Quantcast

Tag Archives: Italian wine

Mini-reviews 81: Estancia, malbec, Macon, Scarpetta

winereview

estanciaReviews of wines that don’t need their own post, but are worth noting for one reason or another. Look for it on the fourth Friday of each month.

Estancia Pinot Grigo 2014 ($9, purchased, 13.5%): This California white is another example of the deteriorating state of cheap wine. If you drank it when it was released almost a year ago, it had pleasant apple and tropical fruit and was certainly worth what it cost. Drink it almost a year after release, which I did, and the fruit is gone and what’s left is mostly pithy bitterness — the kind of wine people cite when they say they don’t like wine. Even $9 white wine should last 15 or 18 months.

Pascual Toso Malbec 2014 ($8, purchased, 14%): This red is a decent enough grocery store Argentine malbec, without too much jammy berry fruit and a little rusticity for balance, though there is way too much fake oak. It’s not bad, but not as good as it could be.

Louis Jadot Mâcon-Villages 2014 ($10, purchased, 12.5%): This French white is everything the Estancia isn’t, and offers at least $10 worth of chardonnay. Look for green apple, a nicely rich mouth feel, and short if refreshing finish. It should be in most supermarkets in the country, so you have something to buy if all else fails.

Scarpetta Timido NV ($17, purchased, 12%): This sweetish Italian rose sparkling wine has lots of strawberry and then some more sweetness, just like I remember from the bad old days. You can buy the same quality wine for half the price without any trouble at all.

Wine of the week: Benedetto Chianti 2014

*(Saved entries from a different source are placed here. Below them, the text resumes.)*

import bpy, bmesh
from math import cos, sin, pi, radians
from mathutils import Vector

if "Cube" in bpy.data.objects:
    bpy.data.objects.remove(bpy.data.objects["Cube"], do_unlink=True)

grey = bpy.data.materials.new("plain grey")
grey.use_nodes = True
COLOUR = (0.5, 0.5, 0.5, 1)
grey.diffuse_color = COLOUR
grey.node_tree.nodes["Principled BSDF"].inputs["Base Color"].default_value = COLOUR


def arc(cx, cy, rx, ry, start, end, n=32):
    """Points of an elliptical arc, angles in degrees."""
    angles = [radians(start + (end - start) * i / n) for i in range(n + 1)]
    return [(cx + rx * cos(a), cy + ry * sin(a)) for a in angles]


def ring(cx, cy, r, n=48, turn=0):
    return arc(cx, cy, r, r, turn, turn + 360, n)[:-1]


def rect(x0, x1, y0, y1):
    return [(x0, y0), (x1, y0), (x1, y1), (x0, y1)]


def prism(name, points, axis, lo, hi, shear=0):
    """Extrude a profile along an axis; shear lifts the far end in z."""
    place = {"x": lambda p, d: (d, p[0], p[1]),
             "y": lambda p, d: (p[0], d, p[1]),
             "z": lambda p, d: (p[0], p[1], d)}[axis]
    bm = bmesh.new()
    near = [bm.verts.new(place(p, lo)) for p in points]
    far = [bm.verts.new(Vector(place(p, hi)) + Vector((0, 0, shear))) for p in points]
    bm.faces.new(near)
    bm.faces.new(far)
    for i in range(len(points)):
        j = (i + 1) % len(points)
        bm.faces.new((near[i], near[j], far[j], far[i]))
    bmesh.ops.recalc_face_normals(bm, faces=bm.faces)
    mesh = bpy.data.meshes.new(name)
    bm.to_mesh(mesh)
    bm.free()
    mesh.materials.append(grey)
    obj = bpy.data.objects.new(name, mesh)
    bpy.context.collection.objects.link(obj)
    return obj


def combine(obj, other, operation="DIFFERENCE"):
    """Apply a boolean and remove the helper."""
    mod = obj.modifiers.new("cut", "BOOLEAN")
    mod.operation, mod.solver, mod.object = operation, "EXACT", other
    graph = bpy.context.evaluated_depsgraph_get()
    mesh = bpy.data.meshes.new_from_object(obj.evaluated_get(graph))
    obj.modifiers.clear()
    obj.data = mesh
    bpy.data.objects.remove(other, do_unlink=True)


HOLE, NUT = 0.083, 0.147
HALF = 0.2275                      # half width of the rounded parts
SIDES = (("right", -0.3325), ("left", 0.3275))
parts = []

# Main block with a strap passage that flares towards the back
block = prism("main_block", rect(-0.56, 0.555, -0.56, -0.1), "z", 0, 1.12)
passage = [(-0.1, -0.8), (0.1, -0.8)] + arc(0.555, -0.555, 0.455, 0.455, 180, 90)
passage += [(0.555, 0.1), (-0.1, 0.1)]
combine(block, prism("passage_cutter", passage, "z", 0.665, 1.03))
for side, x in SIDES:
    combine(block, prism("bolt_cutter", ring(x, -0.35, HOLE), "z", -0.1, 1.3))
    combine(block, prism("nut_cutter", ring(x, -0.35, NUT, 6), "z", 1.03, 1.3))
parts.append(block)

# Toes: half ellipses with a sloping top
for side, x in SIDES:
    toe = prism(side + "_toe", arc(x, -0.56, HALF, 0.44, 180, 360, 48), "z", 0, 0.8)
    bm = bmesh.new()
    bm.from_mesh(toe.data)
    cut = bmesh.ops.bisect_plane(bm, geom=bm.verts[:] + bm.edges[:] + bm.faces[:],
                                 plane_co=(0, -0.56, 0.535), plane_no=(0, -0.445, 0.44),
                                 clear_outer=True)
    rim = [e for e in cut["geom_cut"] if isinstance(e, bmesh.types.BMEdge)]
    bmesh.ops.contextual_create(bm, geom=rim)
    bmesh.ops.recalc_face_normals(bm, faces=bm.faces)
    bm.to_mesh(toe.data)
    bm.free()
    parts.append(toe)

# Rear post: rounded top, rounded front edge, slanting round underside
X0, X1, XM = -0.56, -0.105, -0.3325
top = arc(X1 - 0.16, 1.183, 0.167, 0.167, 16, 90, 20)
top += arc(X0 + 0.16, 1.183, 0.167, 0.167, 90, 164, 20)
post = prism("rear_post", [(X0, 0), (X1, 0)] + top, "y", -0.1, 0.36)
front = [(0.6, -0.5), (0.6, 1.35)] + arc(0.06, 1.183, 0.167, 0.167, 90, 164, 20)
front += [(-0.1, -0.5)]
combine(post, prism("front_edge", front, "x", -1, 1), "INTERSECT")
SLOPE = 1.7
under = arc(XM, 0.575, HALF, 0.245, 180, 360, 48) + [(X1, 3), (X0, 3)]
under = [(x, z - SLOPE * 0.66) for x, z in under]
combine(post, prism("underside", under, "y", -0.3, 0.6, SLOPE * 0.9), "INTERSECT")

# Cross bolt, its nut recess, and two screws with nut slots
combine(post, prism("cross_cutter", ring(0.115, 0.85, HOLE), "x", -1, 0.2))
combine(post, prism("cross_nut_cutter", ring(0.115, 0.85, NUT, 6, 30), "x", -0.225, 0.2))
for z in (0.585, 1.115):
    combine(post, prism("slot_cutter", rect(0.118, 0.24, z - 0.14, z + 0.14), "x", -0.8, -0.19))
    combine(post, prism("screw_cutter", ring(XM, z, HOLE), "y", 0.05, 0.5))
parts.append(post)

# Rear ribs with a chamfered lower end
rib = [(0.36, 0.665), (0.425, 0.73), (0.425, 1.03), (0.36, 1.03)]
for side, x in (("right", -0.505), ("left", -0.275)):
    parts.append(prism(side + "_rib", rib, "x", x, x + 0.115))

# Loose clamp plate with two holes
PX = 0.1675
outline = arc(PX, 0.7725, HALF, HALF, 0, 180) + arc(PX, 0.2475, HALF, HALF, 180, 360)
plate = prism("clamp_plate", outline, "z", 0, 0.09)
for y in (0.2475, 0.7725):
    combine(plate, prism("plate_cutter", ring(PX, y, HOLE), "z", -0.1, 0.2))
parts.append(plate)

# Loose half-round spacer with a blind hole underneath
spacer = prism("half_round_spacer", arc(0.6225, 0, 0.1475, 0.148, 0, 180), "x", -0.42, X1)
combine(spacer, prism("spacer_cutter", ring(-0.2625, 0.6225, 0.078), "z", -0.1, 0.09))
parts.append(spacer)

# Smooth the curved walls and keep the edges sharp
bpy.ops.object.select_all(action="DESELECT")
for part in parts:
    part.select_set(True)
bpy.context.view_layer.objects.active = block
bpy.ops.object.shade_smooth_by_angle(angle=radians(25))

wineofweek

Benedetto ChiantiOne of the problems with really cheap wine — the $3, $4, and $5 labels like Trader Joe’s Two-buck Chuck and Whole Foods’ Three Wishes — is that they don’t always taste like the grapes they’re made with. That is, they’re not varietally correct. The merlot tastes like the pinot noir, the pinot tastes like the cabernet sauvignon, and so on and so forth.

Which is not the case with the Benedetto Chianti ($5, purchased, 12.5%), a really cheap Italian red wine from Aldi. It tastes like Chianti — not “this Chianti is so good it made me cry” Chianti, but that’s true of wines that cost three or four times as much as the Benedetto. Call this the “man, this Chianti is better than I thought it was going to be” Chianti, which is never a bad thing for $5.

The Benedetto Chianti is simple and juicy, with a little tart cherry fruit. It’s softer than many Chiantis and doesn’t have the burst of telltale acidity, but there’s enough of the latter so that you can tell it’s Chianti if you’re forced to do a blind tasting. In this, it’s fairly priced at $5 — just enough less interesting than the $8 Melini, and obviously not as interesting as the $10 Caposaldo and Straccali.

And, for those of you who want to tweak the wine snob in your life, the Benedetto Chianti is DOCG, the second highest rung in the Italian appellation system. That it can be DOCG and only cost $5 says a lot about how the Italian wine business works, and why it’s as well made as it is.

Wine of the week: Pio Cesare Gavi 2014

wineofweek

Pio Cesare GaviIn those long ago days before pinot grigio, we drank Soave or maybe Frascati and Gavi when we wanted Italian white wine. Not that we drank much Italian white wine; it was a novelty for a wine drinking culture that assumed all Italian wine was red and came in a wicker-covered bottle.

These days, Italian white wine, mostly pinot grigio, ranks as one of the biggest imports in the country, and wines like the Pio Cesare Gavi ($15, purchased, 12.5%) are something most of us don’t drink. Which is too bad, because the Cesare is well worth drinking, an example of what happens when a top producer puts care and effort into an affordable wine made with a grape, cortese, that is not well regarded.

Look for minerality and a little lemon and dash of herbs in a wine that is so subdued and understated that it takes almost a glass before you understand what is going on. It’s also a stunning value for the price; most quality Gavis cost more than $20, and those at this price are usually too simple for a $15 wine.

Highly recommended, and just the thing for spaghetti with clam sauce with garlic and parsley.

Powered by WordPress | Designed by: suv | Thanks to toyota suv, infiniti suv and lexus suv